▸ **PROBLEM STATEMENT**:
Copy out the entries that come next, exactly.

[Source records]

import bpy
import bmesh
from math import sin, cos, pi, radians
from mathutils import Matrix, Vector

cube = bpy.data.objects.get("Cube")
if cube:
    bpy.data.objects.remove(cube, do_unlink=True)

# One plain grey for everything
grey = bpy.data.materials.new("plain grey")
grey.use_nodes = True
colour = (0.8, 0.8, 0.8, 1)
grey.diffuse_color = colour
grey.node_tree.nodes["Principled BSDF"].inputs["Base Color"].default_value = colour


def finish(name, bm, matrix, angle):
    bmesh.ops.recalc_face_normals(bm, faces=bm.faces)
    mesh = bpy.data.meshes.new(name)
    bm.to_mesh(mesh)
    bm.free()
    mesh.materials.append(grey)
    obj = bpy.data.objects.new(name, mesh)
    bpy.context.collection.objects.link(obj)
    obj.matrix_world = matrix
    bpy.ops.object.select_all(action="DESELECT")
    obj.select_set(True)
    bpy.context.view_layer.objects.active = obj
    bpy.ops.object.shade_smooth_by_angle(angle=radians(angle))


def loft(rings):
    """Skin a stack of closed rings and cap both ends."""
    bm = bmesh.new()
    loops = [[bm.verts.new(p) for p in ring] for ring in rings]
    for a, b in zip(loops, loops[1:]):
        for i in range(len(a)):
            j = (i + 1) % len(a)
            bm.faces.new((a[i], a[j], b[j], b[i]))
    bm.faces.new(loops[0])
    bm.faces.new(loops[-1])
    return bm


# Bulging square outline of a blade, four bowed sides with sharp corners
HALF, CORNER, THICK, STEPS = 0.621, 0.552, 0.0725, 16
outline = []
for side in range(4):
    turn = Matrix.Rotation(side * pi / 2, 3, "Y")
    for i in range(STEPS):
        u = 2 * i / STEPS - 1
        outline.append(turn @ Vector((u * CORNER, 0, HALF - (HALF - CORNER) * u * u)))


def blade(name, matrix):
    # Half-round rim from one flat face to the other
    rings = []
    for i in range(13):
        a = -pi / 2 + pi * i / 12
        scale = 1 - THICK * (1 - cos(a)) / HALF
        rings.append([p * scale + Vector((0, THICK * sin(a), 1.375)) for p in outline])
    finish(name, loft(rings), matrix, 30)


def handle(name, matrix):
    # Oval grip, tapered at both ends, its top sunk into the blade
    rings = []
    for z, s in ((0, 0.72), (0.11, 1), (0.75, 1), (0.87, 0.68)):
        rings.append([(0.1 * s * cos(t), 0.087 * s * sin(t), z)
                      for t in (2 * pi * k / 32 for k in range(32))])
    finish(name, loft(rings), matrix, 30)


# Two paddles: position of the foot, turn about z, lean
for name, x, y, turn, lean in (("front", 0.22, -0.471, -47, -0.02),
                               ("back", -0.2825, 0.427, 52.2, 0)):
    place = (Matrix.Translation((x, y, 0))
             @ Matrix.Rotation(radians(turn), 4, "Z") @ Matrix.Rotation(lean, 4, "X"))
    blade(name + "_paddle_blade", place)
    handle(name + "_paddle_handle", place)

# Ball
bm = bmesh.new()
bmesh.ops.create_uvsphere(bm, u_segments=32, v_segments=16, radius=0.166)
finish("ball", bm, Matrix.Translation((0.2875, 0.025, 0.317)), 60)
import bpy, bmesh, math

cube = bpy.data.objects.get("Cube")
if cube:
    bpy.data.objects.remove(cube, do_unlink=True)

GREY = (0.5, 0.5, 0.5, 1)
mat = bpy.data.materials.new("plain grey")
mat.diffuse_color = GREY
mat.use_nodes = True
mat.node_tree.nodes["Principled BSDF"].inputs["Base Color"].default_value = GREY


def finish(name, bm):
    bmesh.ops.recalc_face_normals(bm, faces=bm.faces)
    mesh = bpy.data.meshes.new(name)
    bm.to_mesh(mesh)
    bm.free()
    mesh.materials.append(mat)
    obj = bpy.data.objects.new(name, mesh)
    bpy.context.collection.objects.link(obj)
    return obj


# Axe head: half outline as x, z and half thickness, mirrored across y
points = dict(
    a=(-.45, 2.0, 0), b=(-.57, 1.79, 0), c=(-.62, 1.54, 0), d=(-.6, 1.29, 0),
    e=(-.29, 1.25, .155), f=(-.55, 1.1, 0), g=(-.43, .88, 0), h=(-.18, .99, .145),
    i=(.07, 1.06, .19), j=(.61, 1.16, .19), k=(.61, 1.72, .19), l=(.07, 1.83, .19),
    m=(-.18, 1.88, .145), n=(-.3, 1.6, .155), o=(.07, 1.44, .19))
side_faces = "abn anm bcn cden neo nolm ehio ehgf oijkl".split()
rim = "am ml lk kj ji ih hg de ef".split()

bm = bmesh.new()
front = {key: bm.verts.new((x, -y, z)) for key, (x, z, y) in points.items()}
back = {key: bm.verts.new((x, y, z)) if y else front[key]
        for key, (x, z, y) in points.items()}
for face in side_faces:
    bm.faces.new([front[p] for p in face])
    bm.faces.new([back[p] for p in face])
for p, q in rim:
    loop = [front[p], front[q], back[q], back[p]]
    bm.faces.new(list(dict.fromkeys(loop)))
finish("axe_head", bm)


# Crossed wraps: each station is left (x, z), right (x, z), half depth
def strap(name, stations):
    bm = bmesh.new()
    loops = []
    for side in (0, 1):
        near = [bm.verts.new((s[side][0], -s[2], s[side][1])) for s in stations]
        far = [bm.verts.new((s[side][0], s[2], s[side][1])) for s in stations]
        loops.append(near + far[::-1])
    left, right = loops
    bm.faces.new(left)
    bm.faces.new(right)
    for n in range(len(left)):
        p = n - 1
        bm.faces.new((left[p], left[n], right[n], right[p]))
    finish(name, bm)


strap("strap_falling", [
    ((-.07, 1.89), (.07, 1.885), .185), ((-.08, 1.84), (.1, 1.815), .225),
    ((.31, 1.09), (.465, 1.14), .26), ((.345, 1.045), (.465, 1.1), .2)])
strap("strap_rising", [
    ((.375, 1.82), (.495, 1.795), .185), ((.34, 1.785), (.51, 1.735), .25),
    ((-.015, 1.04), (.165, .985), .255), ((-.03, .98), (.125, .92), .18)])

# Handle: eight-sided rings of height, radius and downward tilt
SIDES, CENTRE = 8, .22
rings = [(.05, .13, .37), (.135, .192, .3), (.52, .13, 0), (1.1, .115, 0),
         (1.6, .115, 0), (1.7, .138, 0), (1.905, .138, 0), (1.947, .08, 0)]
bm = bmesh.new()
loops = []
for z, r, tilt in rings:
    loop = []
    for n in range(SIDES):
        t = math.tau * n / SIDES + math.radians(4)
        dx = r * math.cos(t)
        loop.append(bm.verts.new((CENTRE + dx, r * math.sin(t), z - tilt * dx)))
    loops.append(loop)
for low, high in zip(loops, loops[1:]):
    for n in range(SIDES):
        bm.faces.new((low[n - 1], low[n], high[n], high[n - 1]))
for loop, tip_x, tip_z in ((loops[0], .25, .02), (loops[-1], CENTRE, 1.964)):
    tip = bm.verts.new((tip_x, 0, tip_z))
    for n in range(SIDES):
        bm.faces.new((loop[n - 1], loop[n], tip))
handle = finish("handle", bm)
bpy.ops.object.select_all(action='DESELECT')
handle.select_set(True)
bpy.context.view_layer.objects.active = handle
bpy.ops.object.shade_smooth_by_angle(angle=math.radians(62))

▸ **ANSWER SPACE**:
import bpy
import bmesh
from math import sin, cos, pi, radians
from mathutils import Matrix, Vector

cube = bpy.data.objects.get("Cube")
if cube:
    bpy.data.objects.remove(cube, do_unlink=True)

# One plain grey for everything
grey = bpy.data.materials.new("plain grey")
grey.use_nodes = True
colour = (0.8, 0.8, 0.8, 1)
grey.diffuse_color = colour
grey.node_tree.nodes["Principled BSDF"].inputs["Base Color"].default_value = colour


def finish(name, bm, matrix, angle):
    bmesh.ops.recalc_face_normals(bm, faces=bm.faces)
    mesh = bpy.data.meshes.new(name)
    bm.to_mesh(mesh)
    bm.free()
    mesh.materials.append(grey)
    obj = bpy.data.objects.new(name, mesh)
    bpy.context.collection.objects.link(obj)
    obj.matrix_world = matrix
    bpy.ops.object.select_all(action="DESELECT")
    obj.select_set(True)
    bpy.context.view_layer.objects.active = obj
    bpy.ops.object.shade_smooth_by_angle(angle=radians(angle))


def loft(rings):
    """Skin a stack of closed rings and cap both ends."""
    bm = bmesh.new()
    loops = [[bm.verts.new(p) for p in ring] for ring in rings]
    for a, b in zip(loops, loops[1:]):
        for i in range(len(a)):
            j = (i + 1) % len(a)
            bm.faces.new((a[i], a[j], b[j], b[i]))
    bm.faces.new(loops[0])
    bm.faces.new(loops[-1])
    return bm


# Bulging square outline of a blade, four bowed sides with sharp corners
HALF, CORNER, THICK, STEPS = 0.621, 0.552, 0.0725, 16
outline = []
for side in range(4):
    turn = Matrix.Rotation(side * pi / 2, 3, "Y")
    for i in range(STEPS):
        u = 2 * i / STEPS - 1
        outline.append(turn @ Vector((u * CORNER, 0, HALF - (HALF - CORNER) * u * u)))


def blade(name, matrix):
    # Half-round rim from one flat face to the other
    rings = []
    for i in range(13):
        a = -pi / 2 + pi * i / 12
        scale = 1 - THICK * (1 - cos(a)) / HALF
        rings.append([p * scale + Vector((0, THICK * sin(a), 1.375)) for p in outline])
    finish(name, loft(rings), matrix, 30)


def handle(name, matrix):
    # Oval grip, tapered at both ends, its top sunk into the blade
    rings = []
    for z, s in ((0, 0.72), (0.11, 1), (0.75, 1), (0.87, 0.68)):
        rings.append([(0.1 * s * cos(t), 0.087 * s * sin(t), z)
                      for t in (2 * pi * k / 32 for k in range(32))])
    finish(name, loft(rings), matrix, 30)


# Two paddles: position of the foot, turn about z, lean
for name, x, y, turn, lean in (("front", 0.22, -0.471, -47, -0.02),
                               ("back", -0.2825, 0.427, 52.2, 0)):
    place = (Matrix.Translation((x, y, 0))
             @ Matrix.Rotation(radians(turn), 4, "Z") @ Matrix.Rotation(lean, 4, "X"))
    blade(name + "_paddle_blade", place)
    handle(name + "_paddle_handle", place)

# Ball
bm = bmesh.new()
bmesh.ops.create_uvsphere(bm, u_segments=32, v_segments=16, radius=0.166)
finish("ball", bm, Matrix.Translation((0.2875, 0.025, 0.317)), 60)
import bpy, bmesh, math

cube = bpy.data.objects.get("Cube")
if cube:
    bpy.data.objects.remove(cube, do_unlink=True)

GREY = (0.5, 0.5, 0.5, 1)
mat = bpy.data.materials.new("plain grey")
mat.diffuse_color = GREY
mat.use_nodes = True
mat.node_tree.nodes["Principled BSDF"].inputs["Base Color"].default_value = GREY


def finish(name, bm):
    bmesh.ops.recalc_face_normals(bm, faces=bm.faces)
    mesh = bpy.data.meshes.new(name)
    bm.to_mesh(mesh)
    bm.free()
    mesh.materials.append(mat)
    obj = bpy.data.objects.new(name, mesh)
    bpy.context.collection.objects.link(obj)
    return obj


# Axe head: half outline as x, z and half thickness, mirrored across y
points = dict(
    a=(-.45, 2.0, 0), b=(-.57, 1.79, 0), c=(-.62, 1.54, 0), d=(-.6, 1.29, 0),
    e=(-.29, 1.25, .155), f=(-.55, 1.1, 0), g=(-.43, .88, 0), h=(-.18, .99, .145),
    i=(.07, 1.06, .19), j=(.61, 1.16, .19), k=(.61, 1.72, .19), l=(.07, 1.83, .19),
    m=(-.18, 1.88, .145), n=(-.3, 1.6, .155), o=(.07, 1.44, .19))
side_faces = "abn anm bcn cden neo nolm ehio ehgf oijkl".split()
rim = "am ml lk kj ji ih hg de ef".split()

bm = bmesh.new()
front = {key: bm.verts.new((x, -y, z)) for key, (x, z, y) in points.items()}
back = {key: bm.verts.new((x, y, z)) if y else front[key]
        for key, (x, z, y) in points.items()}
for face in side_faces:
    bm.faces.new([front[p] for p in face])
    bm.faces.new([back[p] for p in face])
for p, q in rim:
    loop = [front[p], front[q], back[q], back[p]]
    bm.faces.new(list(dict.fromkeys(loop)))
finish("axe_head", bm)


# Crossed wraps: each station is left (x, z), right (x, z), half depth
def strap(name, stations):
    bm = bmesh.new()
    loops = []
    for side in (0, 1):
        near = [bm.verts.new((s[side][0], -s[2], s[side][1])) for s in stations]
        far = [bm.verts.new((s[side][0], s[2], s[side][1])) for s in stations]
        loops.append(near + far[::-1])
    left, right = loops
    bm.faces.new(left)
    bm.faces.new(right)
    for n in range(len(left)):
        p = n - 1
        bm.faces.new((left[p], left[n], right[n], right[p]))
    finish(name, bm)


strap("strap_falling", [
    ((-.07, 1.89), (.07, 1.885), .185), ((-.08, 1.84), (.1, 1.815), .225),
    ((.31, 1.09), (.465, 1.14), .26), ((.345, 1.045), (.465, 1.1), .2)])
strap("strap_rising", [
    ((.375, 1.82), (.495, 1.795), .185), ((.34, 1.785), (.51, 1.735), .25),
    ((-.015, 1.04), (.165, .985), .255), ((-.03, .98), (.125, .92), .18)])

# Handle: eight-sided rings of height, radius and downward tilt
SIDES, CENTRE = 8, .22
rings = [(.05, .13, .37), (.135, .192, .3), (.52, .13, 0), (1.1, .115, 0),
         (1.6, .115, 0), (1.7, .138, 0), (1.905, .138, 0), (1.947, .08, 0)]
bm = bmesh.new()
loops = []
for z, r, tilt in rings:
    loop = []
    for n in range(SIDES):
        t = math.tau * n / SIDES + math.radians(4)
        dx = r * math.cos(t)
        loop.append(bm.verts.new((CENTRE + dx, r * math.sin(t), z - tilt * dx)))
    loops.append(loop)
for low, high in zip(loops, loops[1:]):
    for n in range(SIDES):
        bm.faces.new((low[n - 1], low[n], high[n], high[n - 1]))
for loop, tip_x, tip_z in ((loops[0], .25, .02), (loops[-1], CENTRE, 1.964)):
    tip = bm.verts.new((tip_x, 0, tip_z))
    for n in range(SIDES):
        bm.faces.new((loop[n - 1], loop[n], tip))
handle = finish("handle", bm)
bpy.ops.object.select_all(action='DESELECT')
handle.select_set(True)
bpy.context.view_layer.objects.active = handle
bpy.ops.object.shade_smooth_by_angle(angle=math.radians(62))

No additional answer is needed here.